Running the Give and Go this week are CSNPhilly.com columnist John Gonzalez, CSNPhilly.com producer/reporter Matt Haughton and CSN anchor Amy Fadool.
Will the Sixers fix their turnover problems?
Part of their turnover problems -- they average 17.9 per game, most in the NBA -- is owed to the personnel, and part of it is because of the style of play. If you play fast, you have more possessions, which increases the chances of turnovers. The players could take better care of the ball and reduce some of the nightly turnovers, but unless they get better players and adopt a different (slower) style, it's unlikely that the per game number will drop significantly.
It’s not likely based on their style of play. Brown’s high-octane scheme lends itself to plenty of mistakes. With the Sixers leading the NBA in possessions per 48 minutes, there simply isn’t the type of typical emphasis placed on ball security. Add in the fact that the Sixers’ primary ball-handler is still sidelined because of injury (see story), and it doesn’t appear the team’s problem with giveaways will be corrected anytime soon.

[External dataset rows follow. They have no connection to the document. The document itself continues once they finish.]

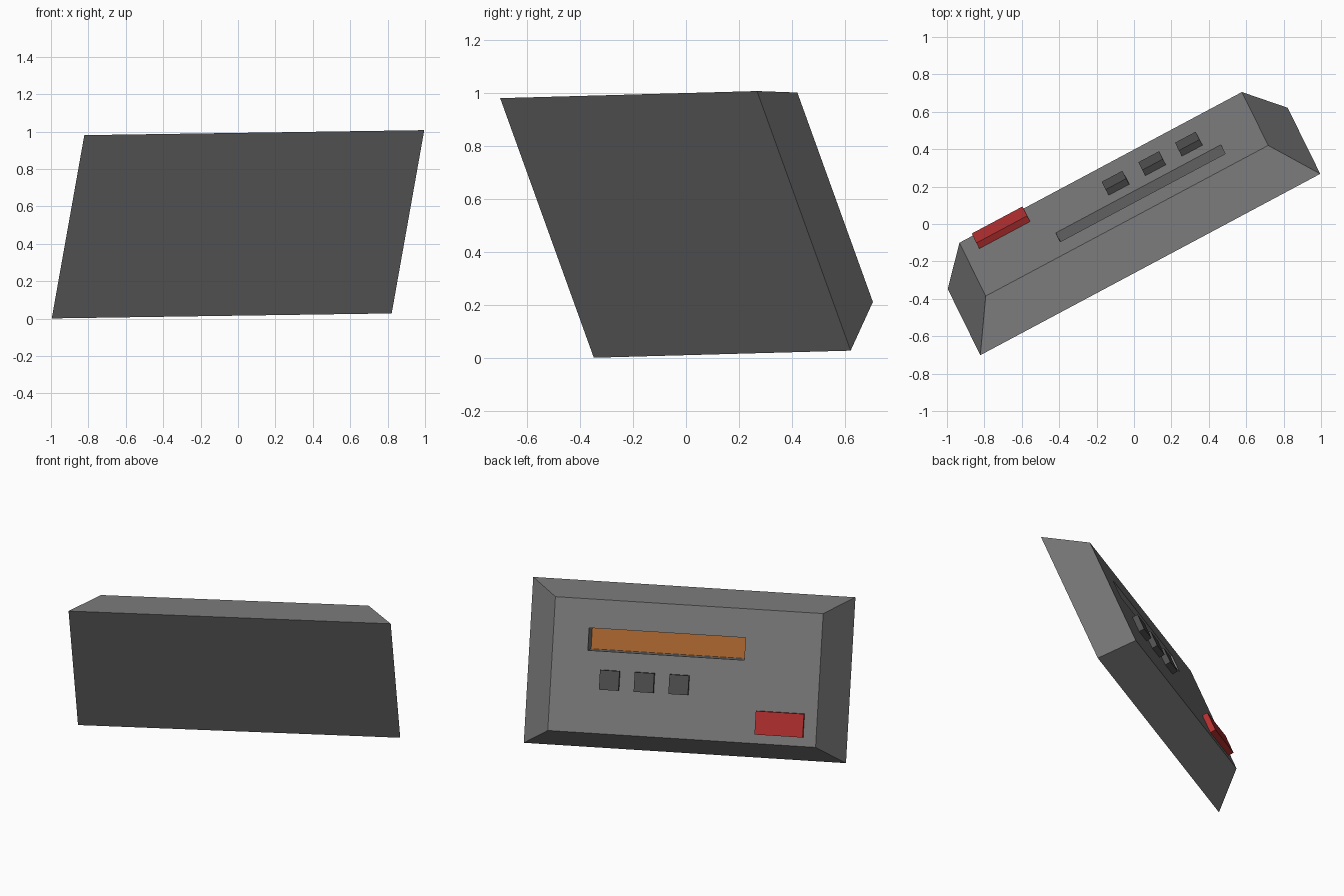
import bpy, bmesh
from mathutils import Matrix, Vector

if "Cube" in bpy.data.objects:
    bpy.data.objects.remove(bpy.data.objects["Cube"])

# Tilted frame: local X/Y lie on the panel, local Z points out of its face
u = Vector((0.883, 0.471, 0.013)).normalized()
v = Vector((0.172, -0.331, 0.928))
v = (v - u * v.dot(u)).normalized()
n = (-u).cross(v)
FRAME = Matrix((-u, v, n)).transposed().to_4x4()
FRAME.translation = (0, -0.04, 0.504)


def material(name, rgb):
    m = bpy.data.materials.new(name)
    m.diffuse_color = (*rgb, 1)
    m.use_nodes = True
    m.node_tree.nodes["Principled BSDF"].inputs["Base Color"].default_value = m.diffuse_color
    return m


def block(name, x, y, z0, z1, w, h, mat=None, top=None):
    """Box on the panel frame; top = optional smaller (w, h) of the outer face."""
    tw, th = top or (w, h)
    bm = bmesh.new()
    bmesh.ops.create_cube(bm, size=1)
    for vert in bm.verts:
        sx, sy, sz = vert.co
        outer = sz > 0
        vert.co = (x + sx * (tw if outer else w),
                   y + sy * (th if outer else h),
                   z1 if outer else z0)
    me = bpy.data.meshes.new(name)
    bm.to_mesh(me)
    bm.free()
    if mat:
        me.materials.append(mat)
    ob = bpy.data.objects.new(name, me)
    ob.matrix_world = FRAME
    bpy.context.collection.objects.link(ob)
    return ob


grey = material("grey", (0.2, 0.2, 0.2))
dark = material("dark_grey", (0.08, 0.08, 0.08))
red = material("red", (0.46, 0.028, 0.028))
orange = material("orange", (0.43, 0.14, 0.03))

FACE = 0.245     # panel thickness
FLOOR = 0.045    # bottom of the display slot

# Housing with sloped sides
housing = block("housing", 0, 0, 0, FACE, 2.06, 1.056, grey, top=(1.712, 0.852))

# Display slot cut into the face
cutter = block("slot_cutter", -0.13, 0.17, FLOOR, FACE + 0.1, 1.0, 0.143, grey)
cutter.hide_render = True
cutter.hide_viewport = True
cut = housing.modifiers.new("display_slot", 'BOOLEAN')
cut.operation = 'DIFFERENCE'
cut.solver = 'EXACT'
cut.object = cutter

# Display at the bottom of the slot
block("display", -0.13, 0.17, FLOOR - 0.01, FLOOR + 0.005, 1.0, 0.143, orange)

# Three square buttons
for i in range(3):
    block(f"button_{i + 1}", -0.479 + 0.222 * i, -0.082, FACE - 0.02, FACE + 0.037,
          0.125, 0.125, dark)

# Wide red button
block("red_button", 0.62, -0.292, FACE - 0.02, FACE + 0.037, 0.308, 0.15, red)
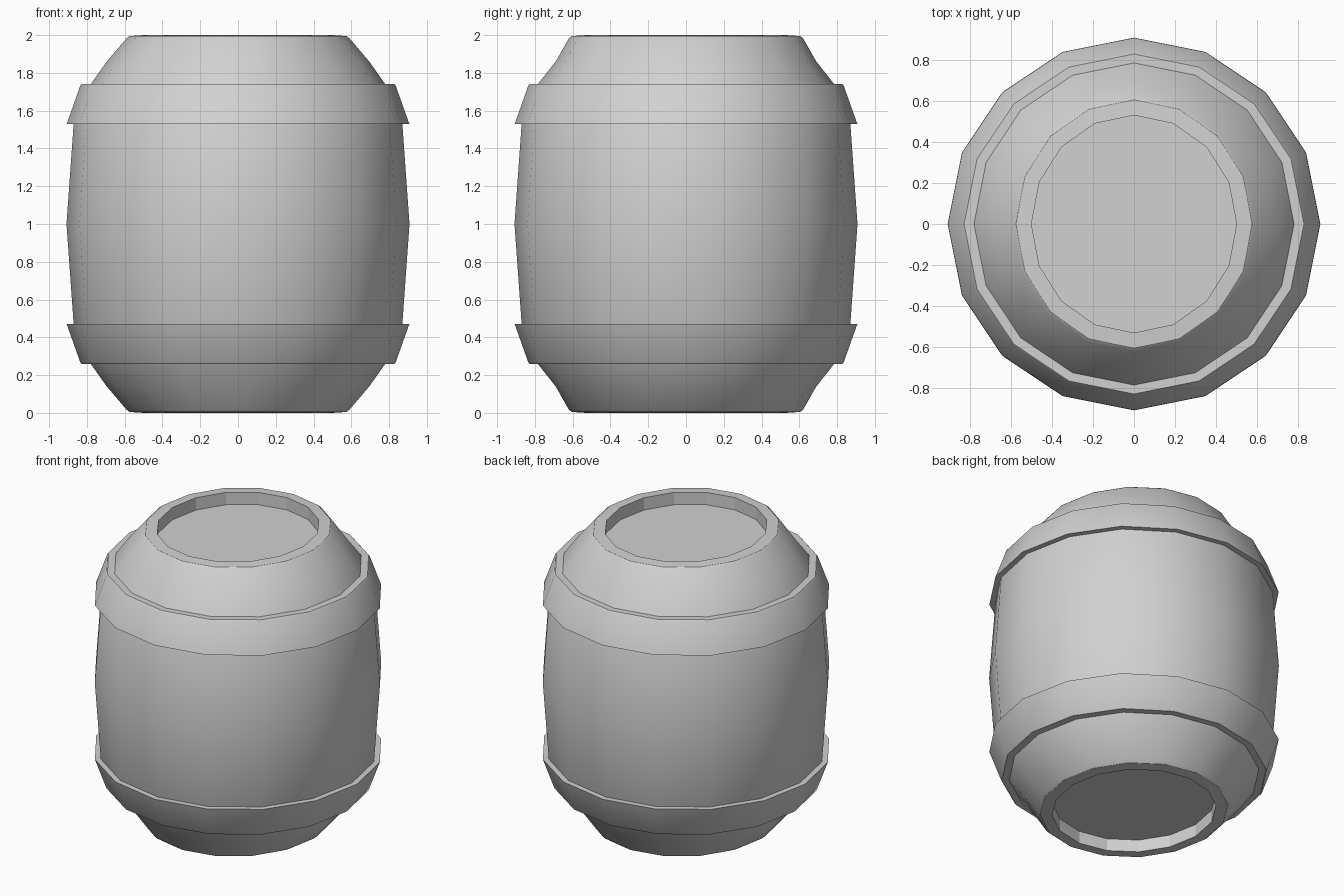
import bpy
import bmesh
import math

SIDES = 16

cube = bpy.data.objects.get("Cube")
if cube:
    bpy.data.objects.remove(cube, do_unlink=True)

grey = bpy.data.materials.new("plain grey")
grey.use_nodes = True
grey.diffuse_color = (0.64, 0.64, 0.64, 1)
grey.node_tree.nodes["Principled BSDF"].inputs["Base Color"].default_value = grey.diffuse_color


def lathe(name, profile, closed):
    """Sweep (x radius, y radius, z) rings; either close the loop or cap both ends."""
    bm = bmesh.new()
    rings = []
    for rx, ry, z in profile:
        angles = [math.tau * i / SIDES for i in range(SIDES)]
        rings.append([bm.verts.new((rx * math.cos(a), ry * math.sin(a), z)) for a in angles])
    pairs = list(zip(rings, rings[1:]))
    if closed:
        pairs.append((rings[-1], rings[0]))
    else:
        bm.faces.new(rings[0])
        bm.faces.new(rings[-1])
    for low, high in pairs:
        for i in range(SIDES):
            j = (i + 1) % SIDES
            bm.faces.new((low[i], low[j], high[j], high[i]))
    bmesh.ops.recalc_face_normals(bm, faces=bm.faces)
    mesh = bpy.data.meshes.new(name)
    bm.to_mesh(mesh)
    bm.free()
    mesh.materials.append(grey)
    obj = bpy.data.objects.new(name, mesh)
    bpy.context.collection.objects.link(obj)
    bpy.ops.object.select_all(action="DESELECT")
    obj.select_set(True)
    bpy.context.view_layer.objects.active = obj
    bpy.ops.object.shade_smooth_by_angle(angle=math.radians(35))
    return obj


def flip(profile):
    return [(rx, ry, 2 - z) for rx, ry, z in reversed(profile)]


# Barrel body: bulging staves, rounded rim and sunken lid, mirrored about the middle
upper = [
    (0.87, 0.87, 1.53),
    (0.78, 0.785, 1.74),
    (0.695, 0.69, 1.86),
    (0.59, 0.62, 1.983),
    (0.575, 0.605, 1.995),
    (0.50, 0.53, 2.0),
    (0.50, 0.53, 1.915),
]
body = lathe("barrel_body", flip(upper) + [(0.908, 0.908, 1.0)] + upper, False)

# Flat facets on the inner walls of the lid recesses
for face in body.data.polygons:
    c = face.center
    if abs(face.normal.z) < 0.01 and math.hypot(c.x, c.y) < 0.55:
        face.use_smooth = False

# Two flared hoops, each wider toward the middle
hoop = [
    (0.85, 0.85, 1.53),
    (0.907, 0.907, 1.53),
    (0.835, 0.835, 1.732),
    (0.828, 0.828, 1.74),
    (0.76, 0.76, 1.74),
]
lathe("upper_hoop", hoop, True)
lathe("lower_hoop", flip(hoop), True)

The simple reason the Sixers lost to the Timberwolves last week after having a 19-point lead? Turnovers. There were 26 turnovers for the Sixers that night, which led to 27 points for the T-wolves. That game was just a bigger example of the problem the Sixers have had with giveaways this season. You can’t really blame youth on the turnovers, which is the natural inclination. Michael Carter-Williams has missed seven straight games, so it’s not like he’s in the game making the mistakes. I think it probably points to the Sixers' pace of play. Brown likes for his team to get up and down the court, and when you are trying to push the tempo, carelessness is going to happen. With that being said, I feel like they can correct the turnovers just by getting more comfortable with Brown's required style of play.